1) The story both begins and ends in Africa with Hannah, her beloved lion, Yatima and her fiercest enemy, Sefu. Yet, everything in Hannah’s world is drastically changed. Discuss how the author uses this device to bring the story full circle. How does Hannah grow from a naïve, headstrong girl to a capable, driven woman over the course of the novel?
2) Nature and setting play an important role in the story. What impact does her rural African upbringing have on Hannah? How does it influence her throughout the story? What impact does the contrast between her two worlds reveal—about Hannah and society?
3) Our relationship with animals is a primary theme of the novel. What is the significance of Hannah’s unspoken connection with the wild things? How does it impact her human relationships? Her fate? Elephants appear at significant moments during the story, what is their importance and symbolism? What is the meaning of her relationship with Lindsay? Discuss the connections that might be drawn between Yatima and Lindsay.
4) The novel uses many methods to suggest both a mystical connection between all things and a determined destiny awaiting each of us. How does the story suggest we are each connected to this mysterious force? What role do dreams play? Discuss Hannah and Sam’s shared fate and the forces drawing them together to serve a higher purpose.
5) Hannah’s juvenile lion, Yatima, is physically absent for large portions of the story, but always spiritually present. In many ways, their connection defines and sustains Hannah. How does the author use their relationship to drive the story? Could it be considered the central love story?
6) There are multiple love stories in the novel. How does the author use the various relationships to reveal love in all its forms? Discuss the difference between love and possession. How do these relationships move Hannah forward? What role does forgiveness play in the story?
7) In many ways Sam is every one of us. He lives his life disconnected from his day to day, more in touch with his dream life than his real life. Yet, when his dream girl enters, he fails to recognize her? How does the author use routine and expectation to trap Sam in a life he doesn’t want?
8) Hannah has a conviction that she was put on the savanna to defend the animals. Ultimately, recklessly chasing her calling leads to both her worst nightmare and her greatest joy. How does this contradiction impact Hannah? Discuss her journey to come to terms with this paradox. How does her struggle ultimately strengthen her conviction?

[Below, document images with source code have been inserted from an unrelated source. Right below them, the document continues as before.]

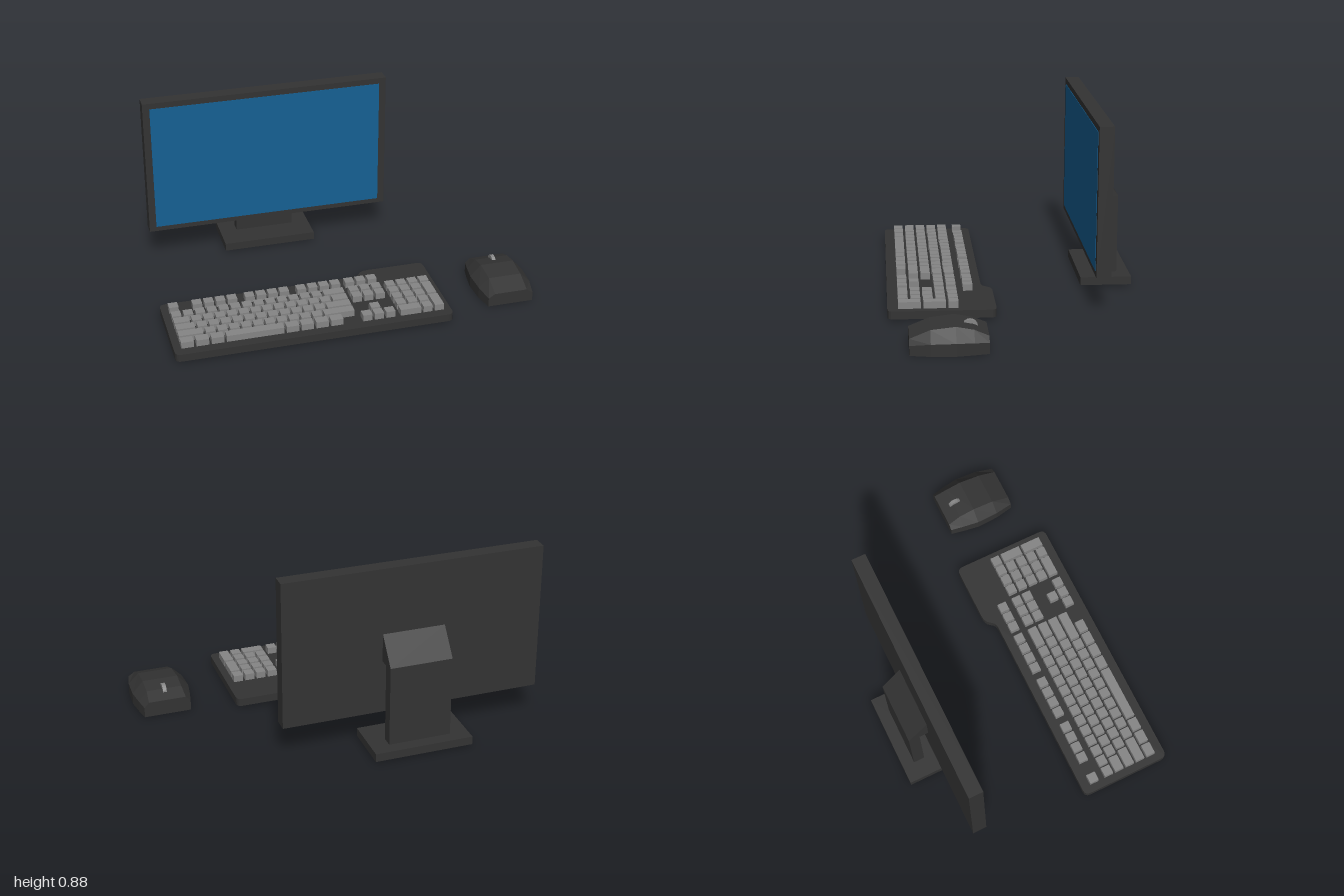
import * as THREE from 'three';
import { mergeGeometries } from 'three/addons/utils/BufferGeometryUtils.js';

const mat = (color, flatShading = true) => new THREE.MeshStandardMaterial({ color, flatShading });
const DARK = mat(0x333333), KEY = mat(0x858585), SCREEN = mat(0x156094);
const TURN = Math.PI / 6; // every item is turned by the same angle

function add(parent, name, geometry, material) {
  const mesh = new THREE.Mesh(geometry, material);
  mesh.name = name;
  parent.add(mesh);
  return mesh;
}

function box(w, h, d, x, y, z) {
  return new THREE.BoxGeometry(w, h, d).translate(x, y, z);
}

function item(name, x, z) {
  const g = new THREE.Group();
  g.name = name;
  g.position.set(x, 0, z);
  g.rotation.y = TURN;
  return g;
}

function createMonitor() {
  const g = item('monitor', -0.44, -0.43);
  add(g, 'housing', box(1.25, 0.715, 0.07, 0, 0.5275, 0), DARK);
  add(g, 'screen', box(1.18, 0.66, 0.004, 0, 0.525, 0.035), SCREEN);
  add(g, 'standBase', box(0.475, 0.04, 0.25, 0, 0.03, -0.07), DARK);
  // Upright slab with a sloping arm reaching the back of the housing
  const profile = new THREE.Shape([
    [-0.135, 0.05], [-0.08, 0.05], [-0.08, 0.43], [-0.035, 0.43], [-0.035, 0.565], [-0.135, 0.44],
  ].map(([z, y]) => new THREE.Vector2(z, y)));
  const neck = new THREE.ExtrudeGeometry(profile, { depth: 0.3, bevelEnabled: false });
  neck.translate(0, 0, -0.15).rotateY(-Math.PI / 2);
  add(g, 'standNeck', neck, DARK);
  return g;
}

function createKeyboard() {
  const g = item('keyboard', 0, 0);
  // Outline with rounded corners and a raised section at the back
  const L = -0.84, R = 0.52, F = -0.41, B = 0.043, T = 0.093, r = 0.03;
  const s = new THREE.Shape();
  s.moveTo(L + r, F);
  s.lineTo(R - r, F);
  s.quadraticCurveTo(R, F, R, F + r);
  s.lineTo(R, T - r);
  s.quadraticCurveTo(R, T, R - r, T);
  s.lineTo(0.235, T);
  s.quadraticCurveTo(0.195, T, 0.18, 0.068);
  s.quadraticCurveTo(0.165, B, 0.135, B);
  s.lineTo(L + r, B);
  s.quadraticCurveTo(L, B, L, B - r);
  s.lineTo(L, F + r);
  s.quadraticCurveTo(L, F, L + r, F);
  const body = new THREE.ExtrudeGeometry(s, { depth: 0.038, bevelEnabled: false, curveSegments: 4 });
  body.rotateX(-Math.PI / 2).translate(0, 0.011, 0);
  add(g, 'keyboardBody', body, DARK);

  // Keys are placed on a unit grid; start is counted from the left edge
  const U = 0.0578, gap = 0.012, keys = [];
  const rowZ = [0.025, 0.105, 0.163, 0.221, 0.279, 0.337];
  const key = (row, start, w = 1, rows = 1) => keys.push(box(
    w * U - gap, 0.036, rows * U - gap,
    -0.81 + (start + w / 2) * U, 0.063, rowZ[row] + (rows - 1) * U / 2));
  const run = (row, start, widths) => {
    for (const w of widths) {
      key(row, start, w);
      start += w;
    }
  };
  const ones = (n) => Array(n).fill(1);

  // Function row
  run(0, 0, [1]);
  for (const start of [2, 6.5, 11]) run(0, start, ones(4));
  // Main block
  run(1, 0, [...ones(13), 2]);
  run(2, 0, [1.5, ...ones(12), 1.5]);
  run(3, 0, [1.75, ...ones(11), 2.25]);
  run(4, 0, [2.25, ...ones(10), 2.75]);
  run(5, 0, [1.25, 1.25, 1.25, 5, 1.25, 1.25, 1.25, 2.5 / 2 + 1.25 - 1.25]);
  // Navigation and arrow keys
  for (const row of [0, 1, 2, 5]) run(row, 15.25, ones(3));
  key(4, 16.25);
  // Number pad
  run(1, 18.5, ones(4));
  for (const row of [2, 3, 4]) run(row, 18.5, ones(3));
  run(5, 18.5, [2, 1]);
  key(2, 21.5, 1, 2);
  key(4, 21.5, 1, 2);
  add(g, 'keys', mergeGeometries(keys), KEY);
  return g;
}

function createMouse() {
  const g = item('mouse', 0.807, -0.294);
  // Cross-sections: z, half width, edge height, top half width, top height
  const sections = [
    [-0.175, 0.113, 0.05, 0.09, 0.075],
    [-0.11, 0.126, 0.055, 0.085, 0.102],
    [-0.03, 0.138, 0.058, 0.085, 0.117],
    [0.08, 0.133, 0.055, 0.083, 0.104],
    [0.172, 0.115, 0.045, 0.083, 0.066],
  ];
  const N = 6, pos = [], idx = [];
  for (const [z, w, e, t, h] of sections) {
    pos.push(-w, 0, z, -w, e, z, -t, h, z, t, h, z, w, e, z, w, 0, z);
  }
  const last = (sections.length - 1) * N;
  for (let i = 0; i < last; i += N) {
    for (let j = 0; j < N; j++) {
      const a = i + j, b = i + (j + 1) % N;
      idx.push(a, a + N, b, b, a + N, b + N);
    }
  }
  for (let k = 1; k < N - 1; k++) {
    idx.push(0, k, k + 1, last, last + k + 1, last + k);
  }
  const shell = new THREE.BufferGeometry();
  shell.setAttribute('position', new THREE.Float32BufferAttribute(pos, 3));
  shell.setIndex(idx);
  shell.computeVertexNormals();
  add(g, 'mouseShell', shell, DARK);

  const wheel = new THREE.CylinderGeometry(0.035, 0.035, 0.018, 16);
  wheel.rotateZ(Math.PI / 2).translate(0, 0.087, -0.097);
  add(g, 'scrollWheel', wheel, KEY);
  return g;
}

export function createModel() {
  const model = new THREE.Group();
  model.name = 'desktopSet';
  model.add(createMonitor(), createKeyboard(), createMouse());
  return model;
}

9) The novel presents all sides of the poaching problem. Discuss how Sefu, Jamilla, Dalton and the villagers provide other perspectives. What is the benefit of understanding these perspectives? In what other ways is our relationship with animals explored?